And so some of the most recent concerns around policing and mass incarcerations are legitimate and deserve intense attention. And I feel that we are moving the ball forward on those issues. What I will say is that - eight years - well, after eight years of my presidency, that children growing up during these eight years will have a different view of race relations in this country and what's possible.
Black children, white children, Latino children. America is becoming more diverse, it's becoming more tolerant as a consequence there's more interactions between groups. There are going be tensions that arise. But if you look at my daughters' generation, they have an attitude about race that's entirely different than even my generation.
And that's all for the good. You mentioned the issue of guns, that is an area where if you ask me where has been the one area where I feel that I've been most frustrated and most stymied it is the fact that the United States of America is the one advanced nation on earth in which we do not have sufficient common-sense, gun-safety laws. Even in the face of repeated mass killings.
And you know, if you look at the number of Americans killed since 9/11 by terrorism, it's less than 100. If you look at the number that have been killed by gun violence, it's in the tens of thousands. And for us not to be able to resolve that issue has been something that is distressing. But it is not something that I intend to stop working on in the remaining 18 months.

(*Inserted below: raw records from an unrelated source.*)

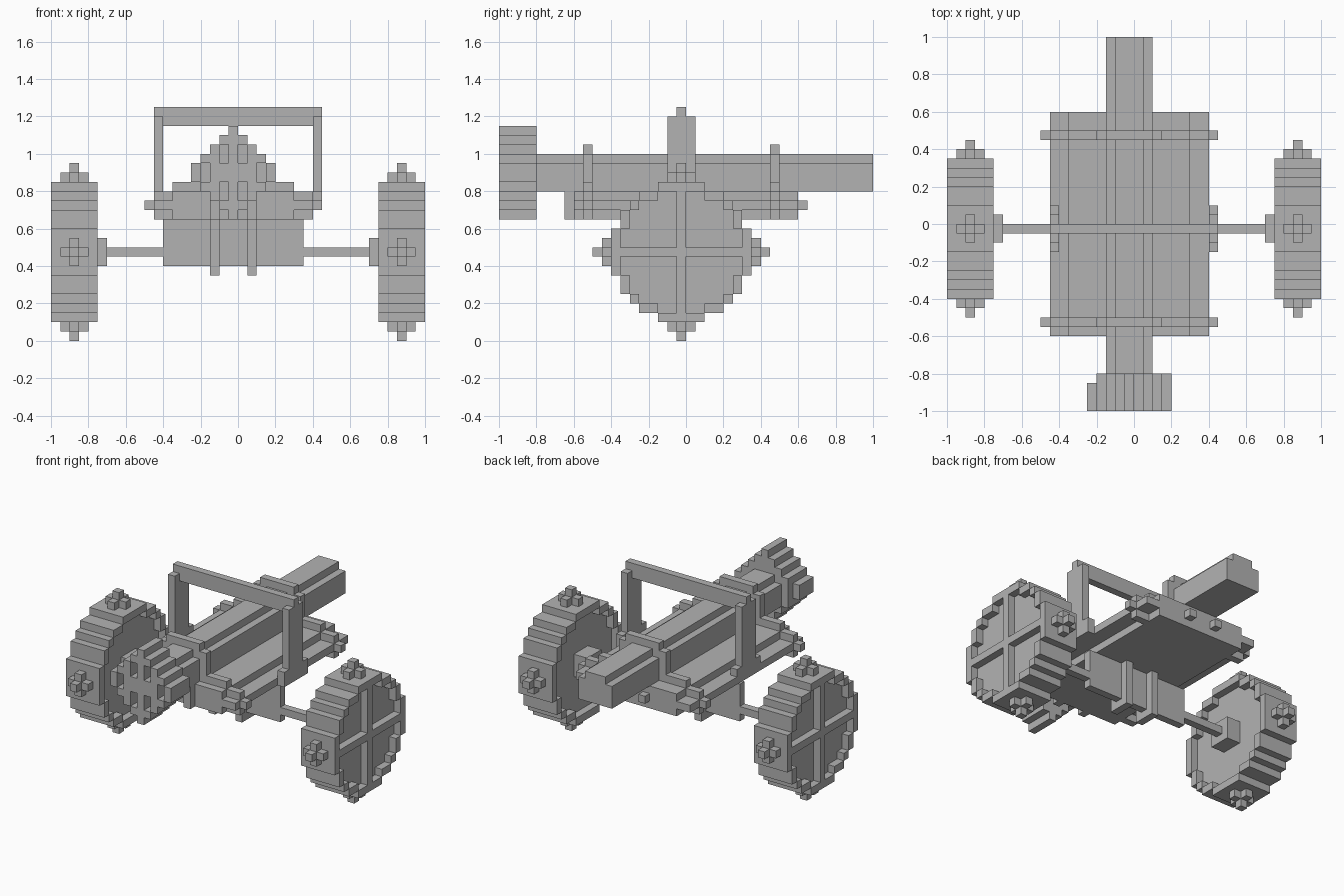
import bpy
import bmesh
from mathutils import Vector

if "Cube" in bpy.data.objects:
    bpy.data.objects.remove(bpy.data.objects["Cube"], do_unlink=True)

U = 0.05  # size of one block
CY, CZ = -1, 9  # wheel centre cell

grey = bpy.data.materials.new("plain_grey")
grey.use_nodes = True
COLOUR = (0.45, 0.45, 0.45, 1)
grey.diffuse_color = COLOUR
grey.node_tree.nodes["Principled BSDF"].inputs["Base Color"].default_value = COLOUR

parts = {}


def box(x0, x1, y0, y1, z0, z1):
    """Set of block cells filling a box, in block units."""
    return {(x, y, z) for x in range(x0, x1) for y in range(y0, y1) for z in range(z0, z1)}


def mirror(cells):
    return {(-1 - x, y, z) for x, y, z in cells}


def stud(c, axis, sign):
    """Small plus-shaped knob with one block at its tip."""
    cells = set()
    for a in range(3):
        for d in (-1, 0, 1):
            p = list(c)
            p[a] += d
            cells.add(tuple(p))
    return cells


# Wheel: stepped disc, hollowed on both faces, spokes on the outer face
half = (7, 7, 7, 6, 6, 5, 4, 2)
disc = {(y, z) for z in range(-7, 8) for y in range(-half[abs(z)], half[abs(z)] + 1)}
inside = {(y, z) for y, z in disc
          if all((y + a, z + b) in disc for a, b in ((1, 0), (-1, 0), (0, 1), (0, -1)))}
wheel = {(x, y + CY, z + CZ) for x in range(15, 20) for y, z in disc}
wheel -= {(15, y + CY, z + CZ) for y, z in inside}
wheel -= {(19, y + CY, z + CZ) for y, z in inside if y and z}
hub = box(14, 16, CY - 1, CY + 2, CZ - 1, CZ + 2)
studs = set()
for dy, dz in ((8, 0), (-8, 0), (0, 8), (0, -8)):
    studs |= stud((17, CY + dy, CZ + dz), 0, 1)
for side, fn in (("left", set), ("right", mirror)):
    parts[side + "_wheel"] = fn(wheel)
    parts[side + "_hub"] = fn(hub)
    parts[side + "_wheel_studs"] = fn(studs - wheel)

# Axle and the upright plate that carries it
parts["axle"] = box(-14, 14, -1, 0, 9, 10)
parts["axle_plate"] = box(-8, 7, -1, 0, 8, 13)

# Straps round the axle plate and on the ends of the deck
straps = set()
for x in (-3, 1):
    straps |= box(x, x + 1, -2, 1, 7, 13) | box(x, x + 1, -13, -12, 13, 16)
    straps |= box(x, x + 1, 12, 13, 14, 15)
parts["straps"] = straps

# Deck with a projecting middle layer
parts["deck"] = box(-9, 8, -12, 12, 14, 15) | box(-7, 6, -12, 12, 13, 16)

# Barrel with a narrower top layer
parts["barrel"] = box(-3, 2, -20, 20, 16, 19) | box(-2, 1, -20, 20, 19, 20)

# Hoops that clamp the barrel to the deck
for name, y in (("front_hoop", -11), ("rear_hoop", 9)):
    hoop = box(-10, 9, y, y + 1, 14, 15) | box(-9, 8, y, y + 1, 13, 16)
    hoop |= box(-7, 6, y, y + 1, 16, 17) | box(-4, 3, y, y + 1, 17, 20)
    parts[name] = hoop | box(-3, 2, y, y + 1, 20, 21)

# Muzzle: stepped ring with slots in its front
muzzle = set()
for step in range(5):
    muzzle |= box(-1 - step, step, -20, -16, 13 + step, 23 - step)
muzzle -= box(-5, -4, -17, -16, 13, 23)
for x, z in ((-2, 19), (0, 19), (-2, 15), (0, 15), (-4, 17), (2, 17)):
    muzzle -= box(x, x + 1, -20, -18, z, z + 2)
    parts["barrel"] -= box(x, x + 1, -20, -18, z, z + 2)
parts["muzzle"] = muzzle

# Handle frame over the barrel
parts["handle_bar"] = box(-9, 9, -1, 0, 23, 25)
for name, x, z in (("right_handle_post", -9, 15), ("left_handle_post", 8, 14)):
    parts[name] = box(x, x + 1, -2, 1, z, 24) | box(x, x + 1, -3, 2, z, 16)

# Turn the cells into meshes, keeping only exposed faces
owner = {}
for name, cells in parts.items():
    for c in cells:
        owner.setdefault(c, name)


def build(name):
    bm = bmesh.new()
    for c in (c for c in parts[name] if owner[c] == name):
        for a in range(3):
            for s in (-1, 1):
                n = list(c)
                n[a] += s
                if tuple(n) in owner:
                    continue
                mid = Vector(c) + Vector((0.5, 0.5, 0.5))
                mid[a] += s * 0.5
                p, q = Vector(), Vector()
                p[(a + 1) % 3] = 0.5
                q[(a + 2) % 3] = 0.5 * s
                ring = (mid - p - q, mid + p - q, mid + p + q, mid - p + q)
                bm.faces.new([bm.verts.new(v * U) for v in ring])
    bmesh.ops.remove_doubles(bm, verts=bm.verts, dist=U / 10)
    bmesh.ops.dissolve_limit(bm, angle_limit=0.01, verts=bm.verts, edges=bm.edges)
    mesh = bpy.data.meshes.new(name)
    bm.to_mesh(mesh)
    bm.free()
    mesh.materials.append(grey)
    bpy.context.collection.objects.link(bpy.data.objects.new(name, mesh))


for part_name in parts:
    build(part_name)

Sopel: Mr President, thank you very much.
The President. Thank you so much. I enjoyed it.
Barack Obama, Interview with Jon Sopel of BBC Online by Gerhard Peters and John T. Woolley, The American Presidency Project https://www.presidency.ucsb.edu/node/331694